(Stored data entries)
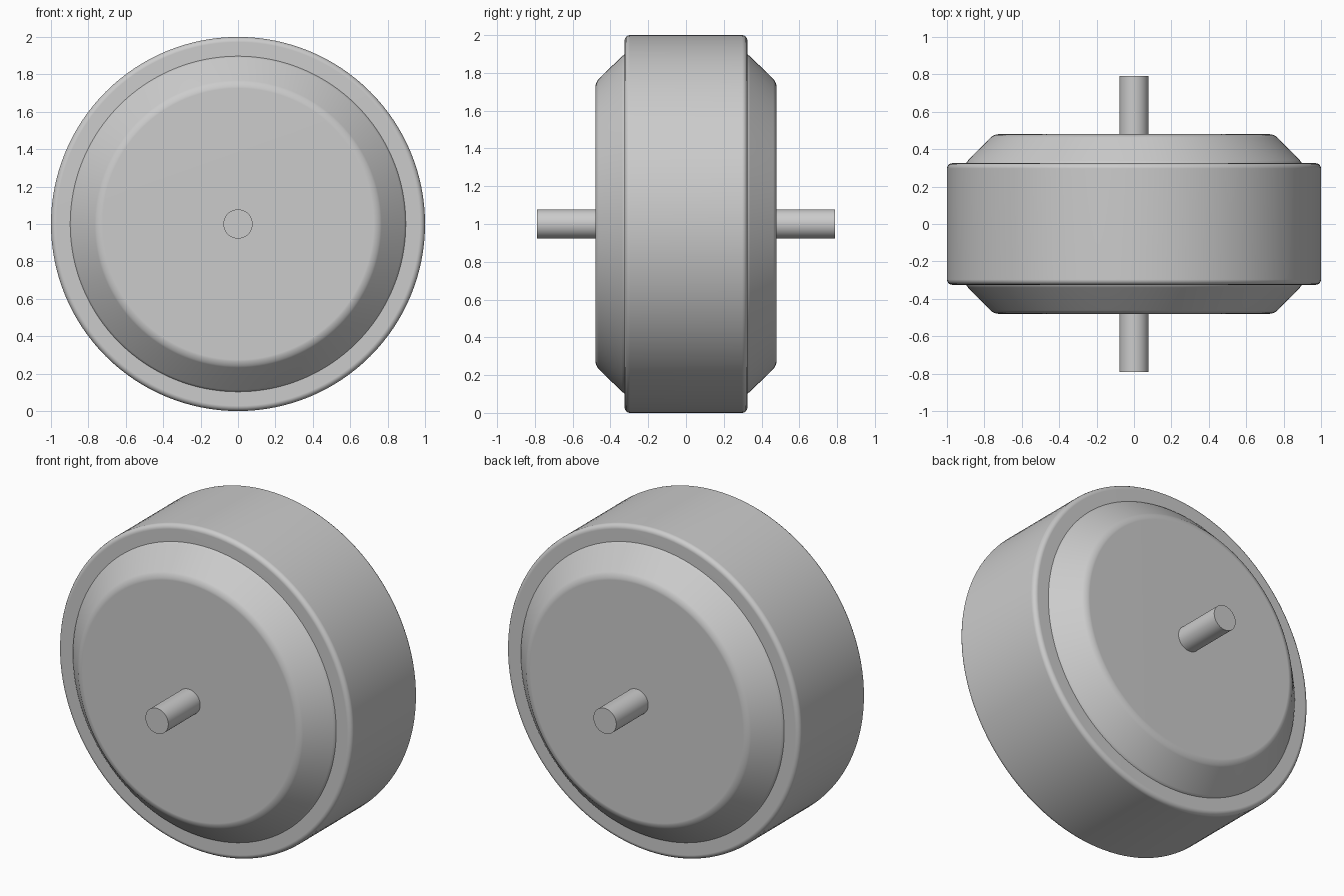
import bpy
import bmesh
import math
from mathutils import Matrix, Vector

cube = bpy.data.objects.get("Cube")
if cube:
    bpy.data.objects.remove(cube, do_unlink=True)

grey = bpy.data.materials.new("plain_grey")
grey.use_nodes = True
GREY = (0.6, 0.6, 0.6, 1)
grey.diffuse_color = GREY
grey.node_tree.nodes["Principled BSDF"].inputs["Base Color"].default_value = GREY


def lathe(name, half_profile, steps, bevel=0.0):
    """Revolve a (radius, depth) profile, mirrored front to back, about the y axis."""
    profile = half_profile + [(r, -y) for r, y in reversed(half_profile)]
    bm = bmesh.new()
    verts = [bm.verts.new((r, y, 0)) for r, y in profile]
    edges = [bm.edges.new(pair) for pair in zip(verts, verts[1:])]
    bmesh.ops.spin(bm, geom=verts + edges, cent=(0, 0, 0), axis=(0, 1, 0),
                   angle=math.tau, steps=steps, use_duplicate=False)
    bmesh.ops.remove_doubles(bm, verts=bm.verts, dist=0.0005)
    bmesh.ops.recalc_face_normals(bm, faces=bm.faces)
    mesh = bpy.data.meshes.new(name)
    bm.to_mesh(mesh)
    bm.free()
    mesh.materials.append(grey)
    obj = bpy.data.objects.new(name, mesh)
    bpy.context.collection.objects.link(obj)
    obj.location.z = 1
    bpy.ops.object.select_all(action='DESELECT')
    obj.select_set(True)
    bpy.context.view_layer.objects.active = obj
    if bevel:
        mod = obj.modifiers.new("rounded_edges", 'BEVEL')
        mod.width = bevel
        mod.segments = 4
        mod.limit_method = 'ANGLE'
        mod.angle_limit = math.radians(30)
        bpy.ops.object.modifier_apply(modifier=mod.name)
    bpy.ops.object.shade_smooth_by_angle(angle=math.radians(35))
    # Keep the broad discs flat beside their rounded rims
    weighted = obj.modifiers.new("flat_discs", 'WEIGHTED_NORMAL')
    weighted.keep_sharp = True
    return obj


# Broad outer drum with softened rims
lathe("tyre", [(0, 0.325), (1, 0.325)], 128, bevel=0.028)

# Chamfered hub standing proud on both sides
lathe("hub", [(0, 0.48), (0.75, 0.48), (0.905, 0.322)], 128, bevel=0.025)

# Thin axle through the centre
lathe("axle", [(0, 0.79), (0.078, 0.79)], 48)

## DIRECTIONS FOR THIS TASK
Look above for the line holding "import math" and the line holding "# Thin axle through the centre". Retype both, and every line between them, word for word and nothing else.

## EXERCISE SOLUTION
import math
from mathutils import Matrix, Vector

cube = bpy.data.objects.get("Cube")
if cube:
    bpy.data.objects.remove(cube, do_unlink=True)

grey = bpy.data.materials.new("plain_grey")
grey.use_nodes = True
GREY = (0.6, 0.6, 0.6, 1)
grey.diffuse_color = GREY
grey.node_tree.nodes["Principled BSDF"].inputs["Base Color"].default_value = GREY


def lathe(name, half_profile, steps, bevel=0.0):
    """Revolve a (radius, depth) profile, mirrored front to back, about the y axis."""
    profile = half_profile + [(r, -y) for r, y in reversed(half_profile)]
    bm = bmesh.new()
    verts = [bm.verts.new((r, y, 0)) for r, y in profile]
    edges = [bm.edges.new(pair) for pair in zip(verts, verts[1:])]
    bmesh.ops.spin(bm, geom=verts + edges, cent=(0, 0, 0), axis=(0, 1, 0),
                   angle=math.tau, steps=steps, use_duplicate=False)
    bmesh.ops.remove_doubles(bm, verts=bm.verts, dist=0.0005)
    bmesh.ops.recalc_face_normals(bm, faces=bm.faces)
    mesh = bpy.data.meshes.new(name)
    bm.to_mesh(mesh)
    bm.free()
    mesh.materials.append(grey)
    obj = bpy.data.objects.new(name, mesh)
    bpy.context.collection.objects.link(obj)
    obj.location.z = 1
    bpy.ops.object.select_all(action='DESELECT')
    obj.select_set(True)
    bpy.context.view_layer.objects.active = obj
    if bevel:
        mod = obj.modifiers.new("rounded_edges", 'BEVEL')
        mod.width = bevel
        mod.segments = 4
        mod.limit_method = 'ANGLE'
        mod.angle_limit = math.radians(30)
        bpy.ops.object.modifier_apply(modifier=mod.name)
    bpy.ops.object.shade_smooth_by_angle(angle=math.radians(35))
    # Keep the broad discs flat beside their rounded rims
    weighted = obj.modifiers.new("flat_discs", 'WEIGHTED_NORMAL')
    weighted.keep_sharp = True
    return obj


# Broad outer drum with softened rims
lathe("tyre", [(0, 0.325), (1, 0.325)], 128, bevel=0.028)

# Chamfered hub standing proud on both sides
lathe("hub", [(0, 0.48), (0.75, 0.48), (0.905, 0.322)], 128, bevel=0.025)

# Thin axle through the centre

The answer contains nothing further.